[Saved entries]
- - - - -

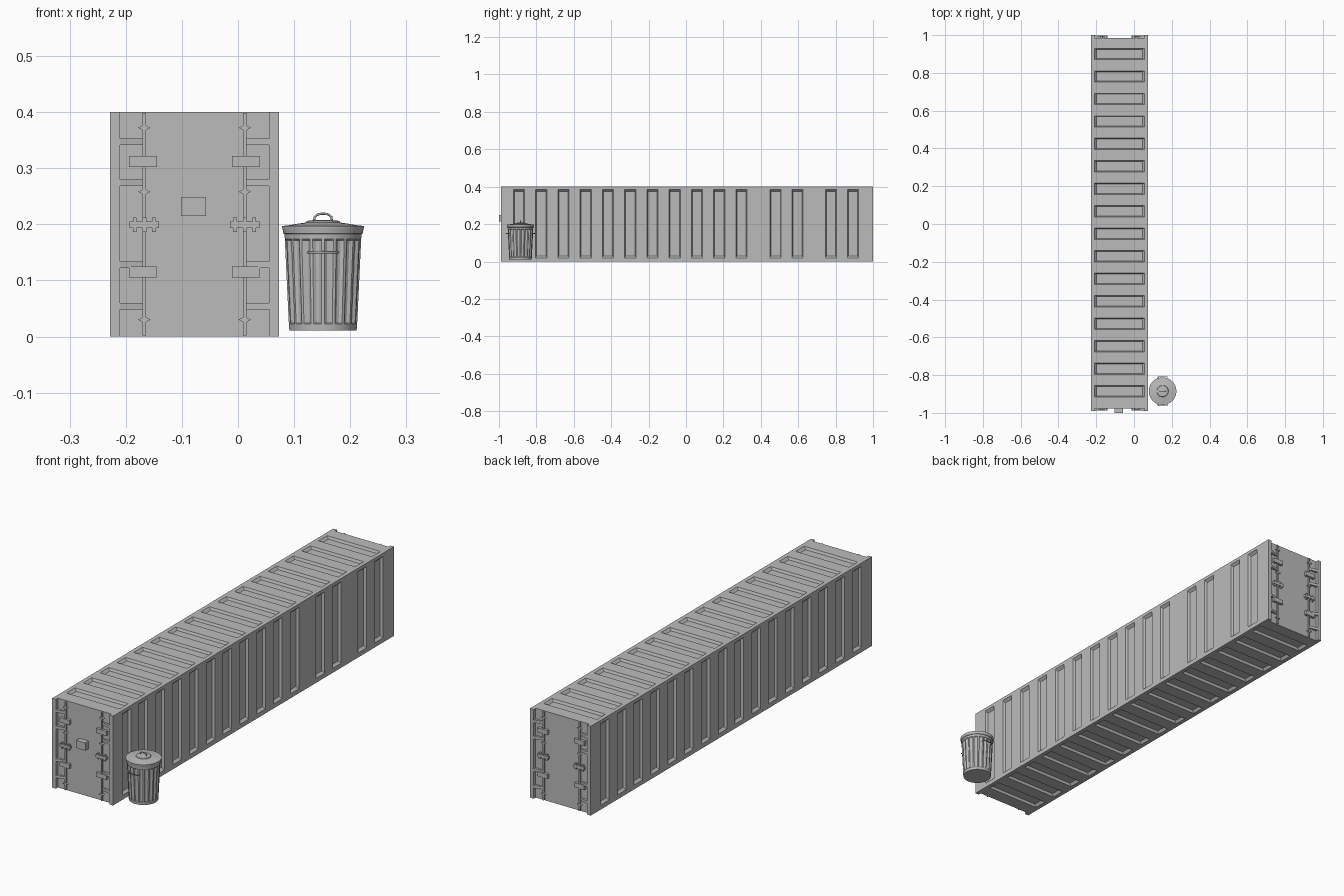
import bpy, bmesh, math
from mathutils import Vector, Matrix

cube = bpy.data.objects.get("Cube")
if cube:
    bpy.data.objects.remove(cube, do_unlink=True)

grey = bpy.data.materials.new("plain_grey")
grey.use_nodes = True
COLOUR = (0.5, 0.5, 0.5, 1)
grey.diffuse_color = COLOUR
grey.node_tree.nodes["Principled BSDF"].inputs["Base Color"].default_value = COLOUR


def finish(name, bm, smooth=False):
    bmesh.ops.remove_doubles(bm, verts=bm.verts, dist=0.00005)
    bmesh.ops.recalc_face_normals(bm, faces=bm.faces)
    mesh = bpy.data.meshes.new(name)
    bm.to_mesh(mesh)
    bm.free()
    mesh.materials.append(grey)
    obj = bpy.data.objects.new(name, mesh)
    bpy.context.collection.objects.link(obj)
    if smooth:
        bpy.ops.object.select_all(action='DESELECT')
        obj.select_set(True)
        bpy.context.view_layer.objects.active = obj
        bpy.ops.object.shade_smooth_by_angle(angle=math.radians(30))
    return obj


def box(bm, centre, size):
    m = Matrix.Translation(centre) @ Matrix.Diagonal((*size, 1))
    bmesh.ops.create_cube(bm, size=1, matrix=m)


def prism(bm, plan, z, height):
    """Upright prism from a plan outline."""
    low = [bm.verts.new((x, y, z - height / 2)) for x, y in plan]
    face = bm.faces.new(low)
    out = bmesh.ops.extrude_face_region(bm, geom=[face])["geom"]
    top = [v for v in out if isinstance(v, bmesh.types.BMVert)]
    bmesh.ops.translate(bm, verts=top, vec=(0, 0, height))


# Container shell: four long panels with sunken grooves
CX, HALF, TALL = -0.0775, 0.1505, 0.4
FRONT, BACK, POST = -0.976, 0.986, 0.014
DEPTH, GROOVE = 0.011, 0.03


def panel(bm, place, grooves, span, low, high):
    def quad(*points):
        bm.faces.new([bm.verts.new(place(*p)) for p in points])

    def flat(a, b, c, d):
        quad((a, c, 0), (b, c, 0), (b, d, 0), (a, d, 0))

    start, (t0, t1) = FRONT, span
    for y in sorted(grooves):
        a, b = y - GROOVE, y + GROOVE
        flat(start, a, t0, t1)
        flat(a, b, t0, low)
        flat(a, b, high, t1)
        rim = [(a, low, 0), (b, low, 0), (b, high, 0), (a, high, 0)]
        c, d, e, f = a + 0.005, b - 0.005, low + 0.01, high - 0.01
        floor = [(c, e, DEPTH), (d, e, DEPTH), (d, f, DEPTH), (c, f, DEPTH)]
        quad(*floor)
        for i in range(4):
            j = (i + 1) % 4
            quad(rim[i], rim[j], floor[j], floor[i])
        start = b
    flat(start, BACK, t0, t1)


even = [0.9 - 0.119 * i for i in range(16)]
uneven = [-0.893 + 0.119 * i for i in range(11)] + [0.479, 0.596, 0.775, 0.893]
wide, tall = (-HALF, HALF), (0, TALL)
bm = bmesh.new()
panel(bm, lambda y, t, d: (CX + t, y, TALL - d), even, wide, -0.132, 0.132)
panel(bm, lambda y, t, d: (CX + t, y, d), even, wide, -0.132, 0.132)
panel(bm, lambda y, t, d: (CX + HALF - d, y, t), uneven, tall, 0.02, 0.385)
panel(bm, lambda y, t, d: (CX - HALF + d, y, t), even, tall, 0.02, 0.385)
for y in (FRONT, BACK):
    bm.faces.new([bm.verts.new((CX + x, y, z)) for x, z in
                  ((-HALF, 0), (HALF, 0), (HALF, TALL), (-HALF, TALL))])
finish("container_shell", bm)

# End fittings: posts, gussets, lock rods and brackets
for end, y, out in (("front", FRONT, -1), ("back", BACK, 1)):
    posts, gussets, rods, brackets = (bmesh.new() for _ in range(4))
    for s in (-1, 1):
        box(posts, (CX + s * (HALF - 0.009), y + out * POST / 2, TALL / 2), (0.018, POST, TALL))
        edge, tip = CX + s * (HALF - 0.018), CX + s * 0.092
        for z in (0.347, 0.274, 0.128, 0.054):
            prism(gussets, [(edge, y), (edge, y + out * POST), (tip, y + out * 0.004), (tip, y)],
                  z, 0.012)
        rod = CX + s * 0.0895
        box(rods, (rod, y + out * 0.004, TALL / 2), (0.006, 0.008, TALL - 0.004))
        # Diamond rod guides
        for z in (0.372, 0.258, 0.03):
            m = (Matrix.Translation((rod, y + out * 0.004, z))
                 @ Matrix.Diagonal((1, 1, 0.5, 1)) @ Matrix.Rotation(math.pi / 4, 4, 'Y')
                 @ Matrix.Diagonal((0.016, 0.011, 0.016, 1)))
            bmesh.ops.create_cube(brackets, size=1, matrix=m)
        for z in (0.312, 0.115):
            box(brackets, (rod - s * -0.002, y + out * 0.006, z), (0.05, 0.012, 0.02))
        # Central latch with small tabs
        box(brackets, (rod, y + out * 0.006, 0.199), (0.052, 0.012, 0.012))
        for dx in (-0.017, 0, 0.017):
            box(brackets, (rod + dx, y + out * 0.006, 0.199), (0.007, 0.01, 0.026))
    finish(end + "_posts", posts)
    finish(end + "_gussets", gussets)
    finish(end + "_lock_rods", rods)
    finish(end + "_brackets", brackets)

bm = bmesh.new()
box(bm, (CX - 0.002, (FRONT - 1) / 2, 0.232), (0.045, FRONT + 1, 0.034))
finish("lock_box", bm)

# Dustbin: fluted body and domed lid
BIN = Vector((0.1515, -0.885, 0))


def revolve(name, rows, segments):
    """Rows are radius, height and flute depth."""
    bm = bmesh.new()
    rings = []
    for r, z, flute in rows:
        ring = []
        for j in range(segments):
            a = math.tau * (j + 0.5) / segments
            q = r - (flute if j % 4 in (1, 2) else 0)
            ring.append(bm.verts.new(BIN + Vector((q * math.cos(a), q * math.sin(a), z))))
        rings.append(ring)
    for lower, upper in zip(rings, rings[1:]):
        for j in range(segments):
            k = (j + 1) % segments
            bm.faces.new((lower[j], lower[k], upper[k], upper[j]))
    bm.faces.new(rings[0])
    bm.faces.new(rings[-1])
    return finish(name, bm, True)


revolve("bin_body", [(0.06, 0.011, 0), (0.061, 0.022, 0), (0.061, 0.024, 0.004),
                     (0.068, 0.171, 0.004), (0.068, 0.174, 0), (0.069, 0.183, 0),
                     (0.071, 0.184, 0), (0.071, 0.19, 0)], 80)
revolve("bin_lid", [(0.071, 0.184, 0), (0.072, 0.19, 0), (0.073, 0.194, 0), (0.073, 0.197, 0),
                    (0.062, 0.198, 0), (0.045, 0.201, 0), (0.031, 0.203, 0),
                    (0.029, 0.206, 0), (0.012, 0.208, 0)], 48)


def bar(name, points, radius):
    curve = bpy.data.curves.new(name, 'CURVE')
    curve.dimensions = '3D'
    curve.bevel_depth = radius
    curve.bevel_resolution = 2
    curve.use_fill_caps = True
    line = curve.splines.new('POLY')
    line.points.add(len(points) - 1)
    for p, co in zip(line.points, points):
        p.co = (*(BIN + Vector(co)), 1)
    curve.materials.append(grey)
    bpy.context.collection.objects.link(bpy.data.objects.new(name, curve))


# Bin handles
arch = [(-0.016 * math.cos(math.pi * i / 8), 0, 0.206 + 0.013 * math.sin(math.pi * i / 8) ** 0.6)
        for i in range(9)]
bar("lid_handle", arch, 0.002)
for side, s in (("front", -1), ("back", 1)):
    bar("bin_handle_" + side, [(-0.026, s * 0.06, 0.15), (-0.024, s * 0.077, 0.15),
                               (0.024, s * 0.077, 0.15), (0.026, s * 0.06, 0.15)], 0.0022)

- - - - -

- **WHAT YOU HAVE TO DO**
The entries are to be restated word for word, with pictures omitted.

- **RESPONSE BELOW**
import bpy, bmesh, math
from mathutils import Vector, Matrix

cube = bpy.data.objects.get("Cube")
if cube:
    bpy.data.objects.remove(cube, do_unlink=True)

grey = bpy.data.materials.new("plain_grey")
grey.use_nodes = True
COLOUR = (0.5, 0.5, 0.5, 1)
grey.diffuse_color = COLOUR
grey.node_tree.nodes["Principled BSDF"].inputs["Base Color"].default_value = COLOUR


def finish(name, bm, smooth=False):
    bmesh.ops.remove_doubles(bm, verts=bm.verts, dist=0.00005)
    bmesh.ops.recalc_face_normals(bm, faces=bm.faces)
    mesh = bpy.data.meshes.new(name)
    bm.to_mesh(mesh)
    bm.free()
    mesh.materials.append(grey)
    obj = bpy.data.objects.new(name, mesh)
    bpy.context.collection.objects.link(obj)
    if smooth:
        bpy.ops.object.select_all(action='DESELECT')
        obj.select_set(True)
        bpy.context.view_layer.objects.active = obj
        bpy.ops.object.shade_smooth_by_angle(angle=math.radians(30))
    return obj


def box(bm, centre, size):
    m = Matrix.Translation(centre) @ Matrix.Diagonal((*size, 1))
    bmesh.ops.create_cube(bm, size=1, matrix=m)


def prism(bm, plan, z, height):
    """Upright prism from a plan outline."""
    low = [bm.verts.new((x, y, z - height / 2)) for x, y in plan]
    face = bm.faces.new(low)
    out = bmesh.ops.extrude_face_region(bm, geom=[face])["geom"]
    top = [v for v in out if isinstance(v, bmesh.types.BMVert)]
    bmesh.ops.translate(bm, verts=top, vec=(0, 0, height))


# Container shell: four long panels with sunken grooves
CX, HALF, TALL = -0.0775, 0.1505, 0.4
FRONT, BACK, POST = -0.976, 0.986, 0.014
DEPTH, GROOVE = 0.011, 0.03


def panel(bm, place, grooves, span, low, high):
    def quad(*points):
        bm.faces.new([bm.verts.new(place(*p)) for p in points])

    def flat(a, b, c, d):
        quad((a, c, 0), (b, c, 0), (b, d, 0), (a, d, 0))

    start, (t0, t1) = FRONT, span
    for y in sorted(grooves):
        a, b = y - GROOVE, y + GROOVE
        flat(start, a, t0, t1)
        flat(a, b, t0, low)
        flat(a, b, high, t1)
        rim = [(a, low, 0), (b, low, 0), (b, high, 0), (a, high, 0)]
        c, d, e, f = a + 0.005, b - 0.005, low + 0.01, high - 0.01
        floor = [(c, e, DEPTH), (d, e, DEPTH), (d, f, DEPTH), (c, f, DEPTH)]
        quad(*floor)
        for i in range(4):
            j = (i + 1) % 4
            quad(rim[i], rim[j], floor[j], floor[i])
        start = b
    flat(start, BACK, t0, t1)


even = [0.9 - 0.119 * i for i in range(16)]
uneven = [-0.893 + 0.119 * i for i in range(11)] + [0.479, 0.596, 0.775, 0.893]
wide, tall = (-HALF, HALF), (0, TALL)
bm = bmesh.new()
panel(bm, lambda y, t, d: (CX + t, y, TALL - d), even, wide, -0.132, 0.132)
panel(bm, lambda y, t, d: (CX + t, y, d), even, wide, -0.132, 0.132)
panel(bm, lambda y, t, d: (CX + HALF - d, y, t), uneven, tall, 0.02, 0.385)
panel(bm, lambda y, t, d: (CX - HALF + d, y, t), even, tall, 0.02, 0.385)
for y in (FRONT, BACK):
    bm.faces.new([bm.verts.new((CX + x, y, z)) for x, z in
                  ((-HALF, 0), (HALF, 0), (HALF, TALL), (-HALF, TALL))])
finish("container_shell", bm)

# End fittings: posts, gussets, lock rods and brackets
for end, y, out in (("front", FRONT, -1), ("back", BACK, 1)):
    posts, gussets, rods, brackets = (bmesh.new() for _ in range(4))
    for s in (-1, 1):
        box(posts, (CX + s * (HALF - 0.009), y + out * POST / 2, TALL / 2), (0.018, POST, TALL))
        edge, tip = CX + s * (HALF - 0.018), CX + s * 0.092
        for z in (0.347, 0.274, 0.128, 0.054):
            prism(gussets, [(edge, y), (edge, y + out * POST), (tip, y + out * 0.004), (tip, y)],
                  z, 0.012)
        rod = CX + s * 0.0895
        box(rods, (rod, y + out * 0.004, TALL / 2), (0.006, 0.008, TALL - 0.004))
        # Diamond rod guides
        for z in (0.372, 0.258, 0.03):
            m = (Matrix.Translation((rod, y + out * 0.004, z))
                 @ Matrix.Diagonal((1, 1, 0.5, 1)) @ Matrix.Rotation(math.pi / 4, 4, 'Y')
                 @ Matrix.Diagonal((0.016, 0.011, 0.016, 1)))
            bmesh.ops.create_cube(brackets, size=1, matrix=m)
        for z in (0.312, 0.115):
            box(brackets, (rod - s * -0.002, y + out * 0.006, z), (0.05, 0.012, 0.02))
        # Central latch with small tabs
        box(brackets, (rod, y + out * 0.006, 0.199), (0.052, 0.012, 0.012))
        for dx in (-0.017, 0, 0.017):
            box(brackets, (rod + dx, y + out * 0.006, 0.199), (0.007, 0.01, 0.026))
    finish(end + "_posts", posts)
    finish(end + "_gussets", gussets)
    finish(end + "_lock_rods", rods)
    finish(end + "_brackets", brackets)

bm = bmesh.new()
box(bm, (CX - 0.002, (FRONT - 1) / 2, 0.232), (0.045, FRONT + 1, 0.034))
finish("lock_box", bm)

# Dustbin: fluted body and domed lid
BIN = Vector((0.1515, -0.885, 0))


def revolve(name, rows, segments):
    """Rows are radius, height and flute depth."""
    bm = bmesh.new()
    rings = []
    for r, z, flute in rows:
        ring = []
        for j in range(segments):
            a = math.tau * (j + 0.5) / segments
            q = r - (flute if j % 4 in (1, 2) else 0)
            ring.append(bm.verts.new(BIN + Vector((q * math.cos(a), q * math.sin(a), z))))
        rings.append(ring)
    for lower, upper in zip(rings, rings[1:]):
        for j in range(segments):
            k = (j + 1) % segments
            bm.faces.new((lower[j], lower[k], upper[k], upper[j]))
    bm.faces.new(rings[0])
    bm.faces.new(rings[-1])
    return finish(name, bm, True)


revolve("bin_body", [(0.06, 0.011, 0), (0.061, 0.022, 0), (0.061, 0.024, 0.004),
                     (0.068, 0.171, 0.004), (0.068, 0.174, 0), (0.069, 0.183, 0),
                     (0.071, 0.184, 0), (0.071, 0.19, 0)], 80)
revolve("bin_lid", [(0.071, 0.184, 0), (0.072, 0.19, 0), (0.073, 0.194, 0), (0.073, 0.197, 0),
                    (0.062, 0.198, 0), (0.045, 0.201, 0), (0.031, 0.203, 0),
                    (0.029, 0.206, 0), (0.012, 0.208, 0)], 48)


def bar(name, points, radius):
    curve = bpy.data.curves.new(name, 'CURVE')
    curve.dimensions = '3D'
    curve.bevel_depth = radius
    curve.bevel_resolution = 2
    curve.use_fill_caps = True
    line = curve.splines.new('POLY')
    line.points.add(len(points) - 1)
    for p, co in zip(line.points, points):
        p.co = (*(BIN + Vector(co)), 1)
    curve.materials.append(grey)
    bpy.context.collection.objects.link(bpy.data.objects.new(name, curve))


# Bin handles
arch = [(-0.016 * math.cos(math.pi * i / 8), 0, 0.206 + 0.013 * math.sin(math.pi * i / 8) ** 0.6)
        for i in range(9)]
bar("lid_handle", arch, 0.002)
for side, s in (("front", -1), ("back", 1)):
    bar("bin_handle_" + side, [(-0.026, s * 0.06, 0.15), (-0.024, s * 0.077, 0.15),
                               (0.024, s * 0.077, 0.15), (0.026, s * 0.06, 0.15)], 0.0022)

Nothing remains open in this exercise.